• _Input data_:

=== Begin Enclosure ===

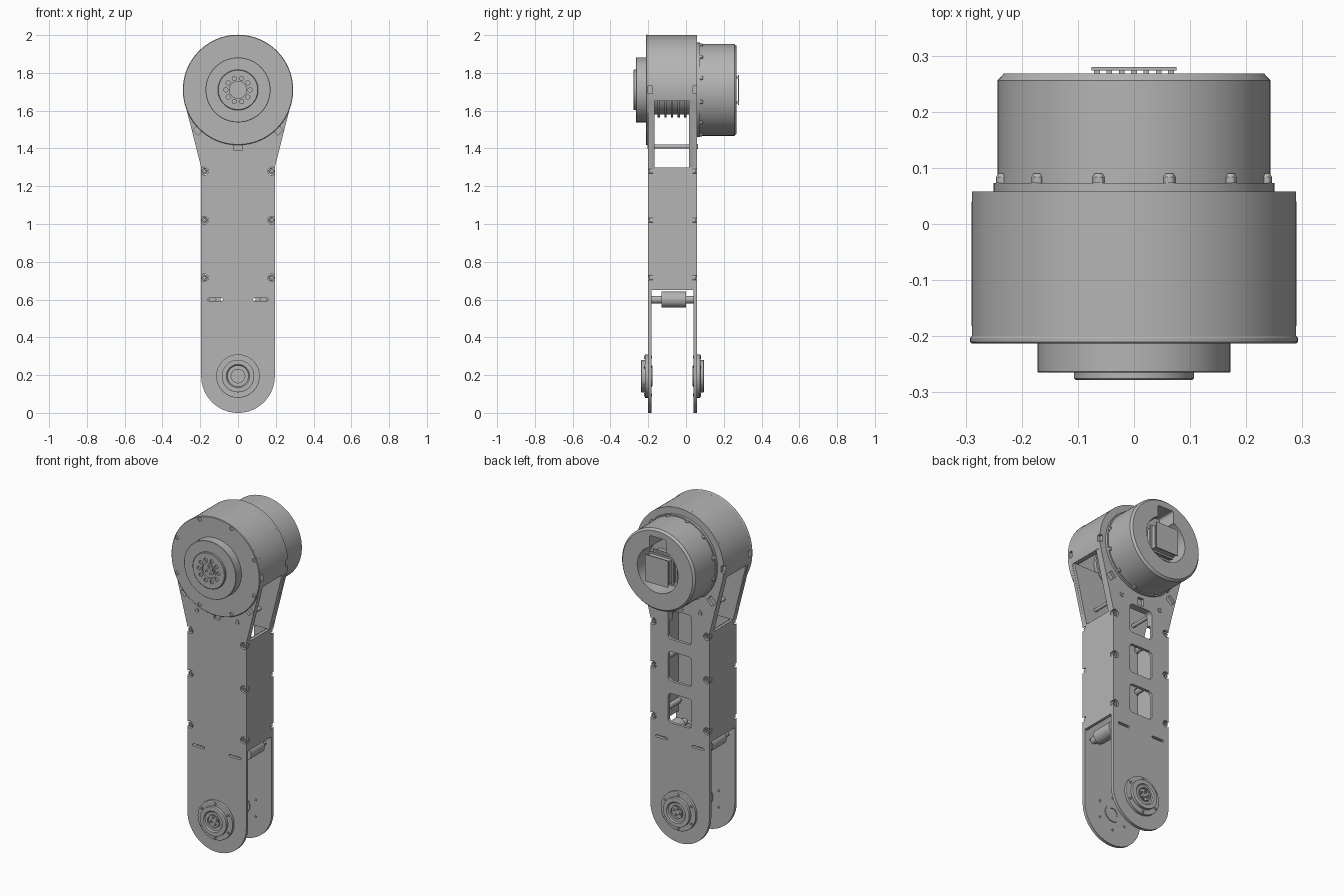
import bpy, bmesh, math
from mathutils import Matrix, Vector

cube = bpy.data.objects.get("Cube")
if cube:
    bpy.data.objects.remove(cube, do_unlink=True)

GREY = (0.46, 0.46, 0.46, 1)
mat = bpy.data.materials.new("machined_grey")
mat.use_nodes = True
mat.diffuse_color = GREY
mat.node_tree.nodes["Principled BSDF"].inputs["Base Color"].default_value = GREY

FRONT, BACK = -0.2, 0.058      # outer faces of the two link plates
THICK = 0.018
HEAD, FOOT = 1.71, 0.195       # heights of the two joint axes
HEAD_R, HALF = 0.29, 0.195


def finish(name, bm):
    bmesh.ops.recalc_face_normals(bm, faces=bm.faces)
    me = bpy.data.meshes.new(name)
    bm.to_mesh(me)
    bm.free()
    me.materials.append(mat)
    ob = bpy.data.objects.new(name, me)
    bpy.context.scene.collection.objects.link(ob)
    return ob


def lathe(name, profile, x=0, z=HEAD, seg=64):
    """Turn (radius, y) points about an axis along y, closing both ends."""
    bm = bmesh.new()
    rings = []
    for r, y in profile:
        angles = [math.tau * i / seg for i in range(seg)]
        rings.append([bm.verts.new((x + r * math.cos(a), y, z + r * math.sin(a))) for a in angles])
    for a, b in zip(rings, rings[1:]):
        for i in range(seg):
            j = (i + 1) % seg
            bm.faces.new((a[i], a[j], b[j], b[i]))
    bm.faces.new(rings[0])
    bm.faces.new(rings[-1])
    return finish(name, bm)


def disc(name, r, y0, y1, x=0, z=HEAD, seg=64):
    return lathe(name, [(r, y0), (r, y1)], x, z, seg)


def slab(name, outline, y0, y1):
    """Extrude an (x, z) outline along y."""
    bm = bmesh.new()
    face = bm.faces.new([bm.verts.new((x, y0, z)) for x, z in outline])
    new = bmesh.ops.extrude_face_region(bm, geom=[face])["geom"]
    verts = [v for v in new if isinstance(v, bmesh.types.BMVert)]
    bmesh.ops.translate(bm, verts=verts, vec=(0, y1 - y0, 0))
    return finish(name, bm)


def box(name, lo, hi):
    outline = [(lo[0], lo[2]), (hi[0], lo[2]), (hi[0], hi[2]), (lo[0], hi[2])]
    return slab(name, outline, lo[1], hi[1])


def arc(cx, cz, r, a0, a1, n):
    steps = [math.radians(a0 + (a1 - a0) * i / n) for i in range(n + 1)]
    return [(cx + r * math.cos(a), cz + r * math.sin(a)) for a in steps]


def rounded(cx, cz, w, h, r):
    pts = []
    for k, (sx, sz) in enumerate([(1, 1), (-1, 1), (-1, -1), (1, -1)]):
        pts += arc(cx + sx * (w - r), cz + sz * (h - r), r, 90 * k, 90 * k + 90, 6)
    return pts


def cut(targets, cutters):
    for ob in targets:
        for c in cutters:
            m = ob.modifiers.new("cut", "BOOLEAN")
            m.operation, m.solver, m.object = "DIFFERENCE", "EXACT", c
        bpy.context.view_layer.update()
        deps = bpy.context.evaluated_depsgraph_get()
        ob_mesh = bpy.data.meshes.new_from_object(ob.evaluated_get(deps))
        ob.modifiers.clear()
        ob.data = ob_mesh
    for c in cutters:
        bpy.data.objects.remove(c, do_unlink=True)


def screw(name, r, base, tip, x, z):
    mid = base + (tip - base) * 0.3
    return lathe(name, [(r, base), (r, tip), (r * 0.5, tip), (r * 0.5, mid)], x, z, 16)


def around(n, r, cx, cz, offset=0):
    return [(cx + r * math.cos(a), cz + r * math.sin(a))
            for a in (math.radians(offset) + math.tau * i / n for i in range(n))]


# Link plates: round foot, straight shank, flared round head
outline = arc(0, FOOT, HALF, 180, 360, 32) + [(HALF, 1.3)]
outline += arc(0, HEAD, HEAD_R, -17, 197, 56) + [(-HALF, 1.3)]
front_plate = slab("front_plate", outline, FRONT, FRONT + THICK)
back_plate = slab("back_plate", outline, BACK - THICK, BACK)

# Thicker neck behind each plate where it flares
neck = [(-HALF, 1.3), (HALF, 1.3), (0.281, 1.65), (-0.281, 1.65)]
front_neck = slab("front_neck", neck, FRONT + THICK, -0.166)
back_neck = slab("back_neck", neck, 0.015, BACK - THICK)

# Side walls of the shank
walls = []
for side, s in (("left", 1), ("right", -1)):
    a, b = sorted((s * HALF, s * 0.178))
    walls.append(box(side + "_wall", (a, FRONT + THICK, 0.65), (b, BACK - THICK, 1.3)))

# Head drum: arched shell open towards the shank
drum = disc("head_drum", HEAD_R, FRONT + THICK, BACK - THICK, seg=96)
cut([drum], [disc("bore", 0.262, FRONT, BACK), box("gap", (-1, -1, 1), (1, 1, 1.65))])

# Rim notches of the drum
notches = []
for k in range(5):
    turn = Matrix.Rotation(math.radians(45 * k), 4, "Y")
    for y0, y1 in ((-0.22, -0.177), (0.037, 0.08)):
        n = box("notch", (0.272, y0, -0.02), (0.32, y1, 0.02))
        n.data.transform(Matrix.Translation(Vector((0, 0, HEAD))) @ turn)
        notches.append(n)
cut([front_plate, back_plate, drum], notches)

# Windows in the back plate and cable slots in both plates
windows = [slab("window", rounded(0, z, 0.078, 0.088, 0.022), 0, 0.1) for z in (0.79, 1.04, 1.29)]
cut([back_plate, back_neck], windows)
slots = [slab("slot", rounded(s * 0.12, 0.6, 0.04, 0.007, 0.006), -0.3, 0.1) for s in (1, -1)]
cut([front_plate, back_plate], slots)

# Edge screw pockets, screws and the bosses between them
pockets = []
for s in (1, -1):
    for z in (0.715, 1.02, 1.28):
        x = s * 0.178
        for y0, y1 in ((-0.25, -0.176), (0.034, 0.1)):
            pockets.append(disc("pocket", 0.021, y0, y1, x, z, 20))
        screw("edge_screw_front", 0.015, -0.178, -0.194, x, z)
        screw("edge_screw_back", 0.015, 0.036, 0.052, x, z)
        disc("wall_boss", 0.017, -0.178, 0.036, s * 0.176, z, 20)
cut([front_plate, back_plate] + walls, pockets)

# Cross rods, neck standoffs and their screws
for s in (1, -1):
    disc("cross_rod", 0.02, FRONT + THICK, BACK - THICK, s * 0.135, 0.6, 24)
    disc("cross_roller", 0.042, -0.13, 0, s * 0.135, 0.6, 32)
    disc("neck_standoff", 0.011, -0.166, 0.015, s * 0.133, 1.41, 20)
    screw("neck_screw_front", 0.014, FRONT, FRONT - 0.005, s * 0.133, 1.41)
    screw("neck_screw_back", 0.014, BACK, BACK + 0.005, s * 0.133, 1.41)

# Front head cap with stepped output hub
cap = lathe("head_cap", [(HEAD_R, FRONT), (0.292, -0.203), (0.292, -0.21), (0.289, -0.213)], seg=96)
cut([cap], [disc("screw_hole", 0.011, -0.25, -0.206, x, z, 16)
            for x, z in around(8, 0.276, 0, HEAD, 22.5)])
lathe("output_housing", [(0.172, -0.212), (0.172, -0.263), (0.17, -0.265)])
hub = lathe("output_hub", [(0.107, -0.264), (0.107, -0.275), (0.104, -0.278), (0.045, -0.278),
                           (0.045, -0.266), (0.03, -0.266), (0.03, -0.272)])
cut([hub], [disc("hole", 0.011, -0.3, -0.269, x, z, 16) for x, z in around(10, 0.064, 0, HEAD)])
for x, z in around(4, 0.018, 0, HEAD, 20):
    screw("hub_screw", 0.008, -0.271, -0.276, x, z)

# Gear core inside the head, with ribs
for k, y in enumerate((-0.15, -0.115, -0.08, -0.045, -0.01)):
    disc("core_rib", 0.145, y, y + 0.012, seg=48)
disc("gear_core", 0.13, -0.182, 0.04)

# Motor can at the back with an open end
disc("motor_flange", 0.25, BACK, 0.073, seg=96)
can = lathe("motor_can", [(0.243, 0.073), (0.243, 0.256), (0.232, 0.268)], seg=96)
cut([can], [disc("opening", 0.135, 0.15, 0.3),
            slab("cable_port", rounded(0, HEAD + 0.13, 0.055, 0.065, 0.012), 0.15, 0.3)])
for x, z in around(12, 0.243, 0, HEAD, 15):
    lathe("flange_screw", [(0.011, 0.073), (0.011, 0.084), (0.007, 0.09)], x, z, 12)

# Controller stack in the can opening
box("controller_block", (-0.07, 0.15, HEAD - 0.07), (0.07, 0.262, HEAD + 0.07))
box("controller_board", (-0.076, 0.274, HEAD - 0.08), (0.076, 0.28, HEAD + 0.08))
for y in (0.19, 0.225):
    box("controller_shelf", (-0.08, y, HEAD - 0.08), (0.08, y + 0.008, HEAD + 0.08))
for k in range(7):
    x = -0.066 + k * 0.022
    for s in (1, -1):
        z = HEAD + s * 0.066
        box("board_pin", (x - 0.005, 0.262, z - 0.005), (x + 0.005, 0.275, z + 0.005))
for s in (1, -1):
    disc("connector", 0.02, 0.15, 0.2, s * 0.105, HEAD - 0.02, 20)

# Foot bearings, mirrored on both plates
for side, face, d in (("front", FRONT, -1), ("back", BACK, 1)):
    steps = [(0.115, 0), (0.115, 0.016), (0.112, 0.018), (0.086, 0.018), (0.086, 0.035),
             (0.083, 0.037), (0.062, 0.037), (0.056, 0.03), (0.042, 0.03), (0.042, 0.036),
             (0.036, 0.036), (0.036, 0.026)]
    lathe(side + "_foot_bearing", [(r, face + d * h) for r, h in steps], 0, FOOT)
    for x, z in around(6, 0.1, 0, FOOT, 30):
        screw(side + "_bearing_screw", 0.009, face + d * 0.017, face + d * 0.022, x, z)
    for x, z in around(4, 0.02, 0, FOOT, 20):
        screw(side + "_axle_screw", 0.008, face + d * 0.025, face + d * 0.032, x, z)
    inner = face - d * THICK
    lathe(side + "_inner_ring", [(0.052, inner), (0.052, inner - d * 0.005),
                                 (0.03, inner - d * 0.005), (0.03, inner - d * 0.001)], 0, FOOT, 40)
    for x, z in around(6, 0.1, 0, FOOT, 30):
        screw(side + "_inner_stud", 0.008, inner, inner - d * 0.003, x, z)

# Smooth the turned surfaces, keep machined edges crisp
bpy.ops.object.select_all(action="DESELECT")
for ob in bpy.context.scene.objects:
    if ob.type == "MESH":
        ob.select_set(True)
        bpy.context.view_layer.objects.active = ob
bpy.ops.object.shade_smooth_by_angle(angle=math.radians(30))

=== End Enclosure ===

• _Instructions to follow_:
For each line above that contains the word "True", give the line as it is written.

• _The answer_:
    bpy.data.objects.remove(cube, do_unlink=True)
mat.use_nodes = True
        bpy.data.objects.remove(c, do_unlink=True)
        ob.select_set(True)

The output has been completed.